### Exercise
Within the listing below, please copy exactly the lines between the line holding "random.seed(7)" and the line holding "(0.74, 0.36, 0.2))", inclusive.

### Records for the exercise
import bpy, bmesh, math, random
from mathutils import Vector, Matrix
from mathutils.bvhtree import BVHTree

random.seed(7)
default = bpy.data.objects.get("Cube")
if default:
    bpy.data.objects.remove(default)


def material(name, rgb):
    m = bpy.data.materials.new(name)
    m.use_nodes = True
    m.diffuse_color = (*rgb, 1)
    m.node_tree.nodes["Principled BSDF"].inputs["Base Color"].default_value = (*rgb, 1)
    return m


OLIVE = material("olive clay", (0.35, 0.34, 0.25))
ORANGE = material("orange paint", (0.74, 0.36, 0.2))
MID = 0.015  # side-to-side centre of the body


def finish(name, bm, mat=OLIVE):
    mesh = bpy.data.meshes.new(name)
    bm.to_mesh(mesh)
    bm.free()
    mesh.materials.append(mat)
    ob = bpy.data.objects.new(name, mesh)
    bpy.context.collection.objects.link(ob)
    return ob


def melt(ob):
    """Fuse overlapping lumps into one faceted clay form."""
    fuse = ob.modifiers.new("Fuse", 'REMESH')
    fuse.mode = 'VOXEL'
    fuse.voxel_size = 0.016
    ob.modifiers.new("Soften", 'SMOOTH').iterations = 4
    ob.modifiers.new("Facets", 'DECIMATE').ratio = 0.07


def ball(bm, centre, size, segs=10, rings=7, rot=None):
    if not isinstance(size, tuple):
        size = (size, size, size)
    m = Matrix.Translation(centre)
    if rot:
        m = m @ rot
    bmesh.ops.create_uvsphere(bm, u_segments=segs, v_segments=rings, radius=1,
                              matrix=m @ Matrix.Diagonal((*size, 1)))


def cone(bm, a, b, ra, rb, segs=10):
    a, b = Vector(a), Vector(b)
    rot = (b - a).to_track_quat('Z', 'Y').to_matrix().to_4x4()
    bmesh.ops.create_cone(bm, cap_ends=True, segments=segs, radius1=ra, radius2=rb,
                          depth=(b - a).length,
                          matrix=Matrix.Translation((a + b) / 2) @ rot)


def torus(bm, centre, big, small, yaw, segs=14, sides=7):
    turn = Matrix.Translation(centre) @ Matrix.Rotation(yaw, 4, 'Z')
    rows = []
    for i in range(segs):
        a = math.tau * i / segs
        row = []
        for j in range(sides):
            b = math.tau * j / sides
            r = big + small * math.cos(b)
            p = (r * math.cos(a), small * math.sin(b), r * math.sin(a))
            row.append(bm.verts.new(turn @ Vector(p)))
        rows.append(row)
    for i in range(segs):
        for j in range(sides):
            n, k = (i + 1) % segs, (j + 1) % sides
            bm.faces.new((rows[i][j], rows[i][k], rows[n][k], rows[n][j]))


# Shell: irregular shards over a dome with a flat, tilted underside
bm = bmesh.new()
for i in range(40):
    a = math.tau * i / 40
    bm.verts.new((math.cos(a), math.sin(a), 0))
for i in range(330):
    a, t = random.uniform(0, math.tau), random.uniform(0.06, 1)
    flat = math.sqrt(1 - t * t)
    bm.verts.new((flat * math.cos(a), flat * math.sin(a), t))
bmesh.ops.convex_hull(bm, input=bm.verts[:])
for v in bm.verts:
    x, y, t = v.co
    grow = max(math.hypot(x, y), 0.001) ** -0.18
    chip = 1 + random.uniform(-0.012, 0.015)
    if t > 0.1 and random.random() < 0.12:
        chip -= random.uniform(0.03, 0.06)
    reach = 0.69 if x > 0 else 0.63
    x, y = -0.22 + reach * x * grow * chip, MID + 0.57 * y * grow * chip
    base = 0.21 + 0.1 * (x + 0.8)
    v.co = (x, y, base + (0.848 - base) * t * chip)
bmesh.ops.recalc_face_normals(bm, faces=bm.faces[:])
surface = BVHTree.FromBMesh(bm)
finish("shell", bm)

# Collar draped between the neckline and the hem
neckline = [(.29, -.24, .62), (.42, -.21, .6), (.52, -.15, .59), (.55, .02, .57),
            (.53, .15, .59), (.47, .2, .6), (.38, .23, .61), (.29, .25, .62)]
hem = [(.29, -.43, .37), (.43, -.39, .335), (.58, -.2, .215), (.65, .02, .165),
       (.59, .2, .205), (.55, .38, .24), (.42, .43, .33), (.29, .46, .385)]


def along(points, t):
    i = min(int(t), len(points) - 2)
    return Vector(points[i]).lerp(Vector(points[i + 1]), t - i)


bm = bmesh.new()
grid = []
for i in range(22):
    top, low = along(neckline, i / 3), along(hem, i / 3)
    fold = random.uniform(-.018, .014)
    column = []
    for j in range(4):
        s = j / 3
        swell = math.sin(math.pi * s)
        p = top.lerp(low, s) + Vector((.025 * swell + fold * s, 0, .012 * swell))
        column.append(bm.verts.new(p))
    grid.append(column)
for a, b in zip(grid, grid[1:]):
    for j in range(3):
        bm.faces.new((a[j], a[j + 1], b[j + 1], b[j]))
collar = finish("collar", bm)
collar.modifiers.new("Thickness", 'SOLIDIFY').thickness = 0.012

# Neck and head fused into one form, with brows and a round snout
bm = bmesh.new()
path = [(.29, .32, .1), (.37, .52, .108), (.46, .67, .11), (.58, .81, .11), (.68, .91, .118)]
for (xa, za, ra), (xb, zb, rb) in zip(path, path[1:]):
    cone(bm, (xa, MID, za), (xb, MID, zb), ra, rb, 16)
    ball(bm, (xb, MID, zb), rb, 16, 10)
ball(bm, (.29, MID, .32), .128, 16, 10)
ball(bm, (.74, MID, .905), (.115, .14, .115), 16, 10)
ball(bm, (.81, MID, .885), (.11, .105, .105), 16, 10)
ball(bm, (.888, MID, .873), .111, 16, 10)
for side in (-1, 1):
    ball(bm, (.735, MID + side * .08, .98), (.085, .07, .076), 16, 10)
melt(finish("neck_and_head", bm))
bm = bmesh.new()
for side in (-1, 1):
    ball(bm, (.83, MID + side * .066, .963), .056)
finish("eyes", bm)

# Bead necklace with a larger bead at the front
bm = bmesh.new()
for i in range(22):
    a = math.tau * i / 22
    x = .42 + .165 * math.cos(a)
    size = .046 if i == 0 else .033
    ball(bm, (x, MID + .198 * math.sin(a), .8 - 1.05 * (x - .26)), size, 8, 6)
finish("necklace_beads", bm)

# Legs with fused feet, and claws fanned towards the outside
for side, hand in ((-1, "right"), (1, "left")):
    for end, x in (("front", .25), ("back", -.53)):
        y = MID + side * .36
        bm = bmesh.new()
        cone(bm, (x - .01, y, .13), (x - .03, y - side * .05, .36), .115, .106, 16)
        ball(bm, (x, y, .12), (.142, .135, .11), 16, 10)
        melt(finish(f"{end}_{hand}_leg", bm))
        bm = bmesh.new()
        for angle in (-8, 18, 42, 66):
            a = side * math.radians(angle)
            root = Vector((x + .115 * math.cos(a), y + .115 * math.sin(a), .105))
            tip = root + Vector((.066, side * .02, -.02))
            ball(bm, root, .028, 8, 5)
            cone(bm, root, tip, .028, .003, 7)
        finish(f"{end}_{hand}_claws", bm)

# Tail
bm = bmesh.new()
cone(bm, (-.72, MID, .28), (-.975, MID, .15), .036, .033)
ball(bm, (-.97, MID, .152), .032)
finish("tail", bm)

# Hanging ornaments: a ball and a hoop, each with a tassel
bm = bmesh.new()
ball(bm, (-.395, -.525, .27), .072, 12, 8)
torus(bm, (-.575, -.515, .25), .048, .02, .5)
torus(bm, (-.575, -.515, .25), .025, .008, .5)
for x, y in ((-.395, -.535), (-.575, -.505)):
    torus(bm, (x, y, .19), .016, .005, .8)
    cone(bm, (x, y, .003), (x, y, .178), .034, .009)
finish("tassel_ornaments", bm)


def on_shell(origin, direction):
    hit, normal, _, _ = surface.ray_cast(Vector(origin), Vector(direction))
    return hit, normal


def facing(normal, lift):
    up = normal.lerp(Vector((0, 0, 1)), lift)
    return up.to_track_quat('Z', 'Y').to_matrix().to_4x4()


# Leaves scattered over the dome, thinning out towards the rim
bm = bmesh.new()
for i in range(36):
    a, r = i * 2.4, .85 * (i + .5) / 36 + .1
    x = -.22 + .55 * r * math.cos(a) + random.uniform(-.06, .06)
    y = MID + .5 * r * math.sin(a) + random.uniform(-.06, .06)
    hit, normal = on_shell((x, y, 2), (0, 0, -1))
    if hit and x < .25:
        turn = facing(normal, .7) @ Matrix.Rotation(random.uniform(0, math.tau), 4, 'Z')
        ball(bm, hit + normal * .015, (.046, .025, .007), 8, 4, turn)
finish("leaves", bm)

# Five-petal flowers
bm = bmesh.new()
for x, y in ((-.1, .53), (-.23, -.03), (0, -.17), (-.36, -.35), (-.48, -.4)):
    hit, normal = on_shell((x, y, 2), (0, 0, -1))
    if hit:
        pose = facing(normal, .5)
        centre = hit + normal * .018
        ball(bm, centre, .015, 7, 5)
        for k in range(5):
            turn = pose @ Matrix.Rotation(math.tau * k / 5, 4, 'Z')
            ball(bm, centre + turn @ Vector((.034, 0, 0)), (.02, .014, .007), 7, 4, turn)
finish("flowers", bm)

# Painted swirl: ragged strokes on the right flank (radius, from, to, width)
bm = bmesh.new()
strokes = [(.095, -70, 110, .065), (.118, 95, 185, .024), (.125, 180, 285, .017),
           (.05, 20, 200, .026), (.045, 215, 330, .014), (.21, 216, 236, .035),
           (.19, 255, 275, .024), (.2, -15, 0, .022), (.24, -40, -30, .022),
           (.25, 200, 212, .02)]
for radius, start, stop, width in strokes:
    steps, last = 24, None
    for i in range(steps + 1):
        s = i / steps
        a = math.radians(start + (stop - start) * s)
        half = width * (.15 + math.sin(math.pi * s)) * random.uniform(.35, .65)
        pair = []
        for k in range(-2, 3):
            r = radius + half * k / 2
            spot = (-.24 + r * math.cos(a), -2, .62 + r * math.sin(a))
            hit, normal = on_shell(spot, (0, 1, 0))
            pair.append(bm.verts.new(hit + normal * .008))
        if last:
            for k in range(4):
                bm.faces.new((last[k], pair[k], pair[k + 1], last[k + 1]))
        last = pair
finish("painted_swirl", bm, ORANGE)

### Your solution
random.seed(7)
default = bpy.data.objects.get("Cube")
if default:
    bpy.data.objects.remove(default)


def material(name, rgb):
    m = bpy.data.materials.new(name)
    m.use_nodes = True
    m.diffuse_color = (*rgb, 1)
    m.node_tree.nodes["Principled BSDF"].inputs["Base Color"].default_value = (*rgb, 1)
    return m


OLIVE = material("olive clay", (0.35, 0.34, 0.25))
ORANGE = material("orange paint", (0.74, 0.36, 0.2))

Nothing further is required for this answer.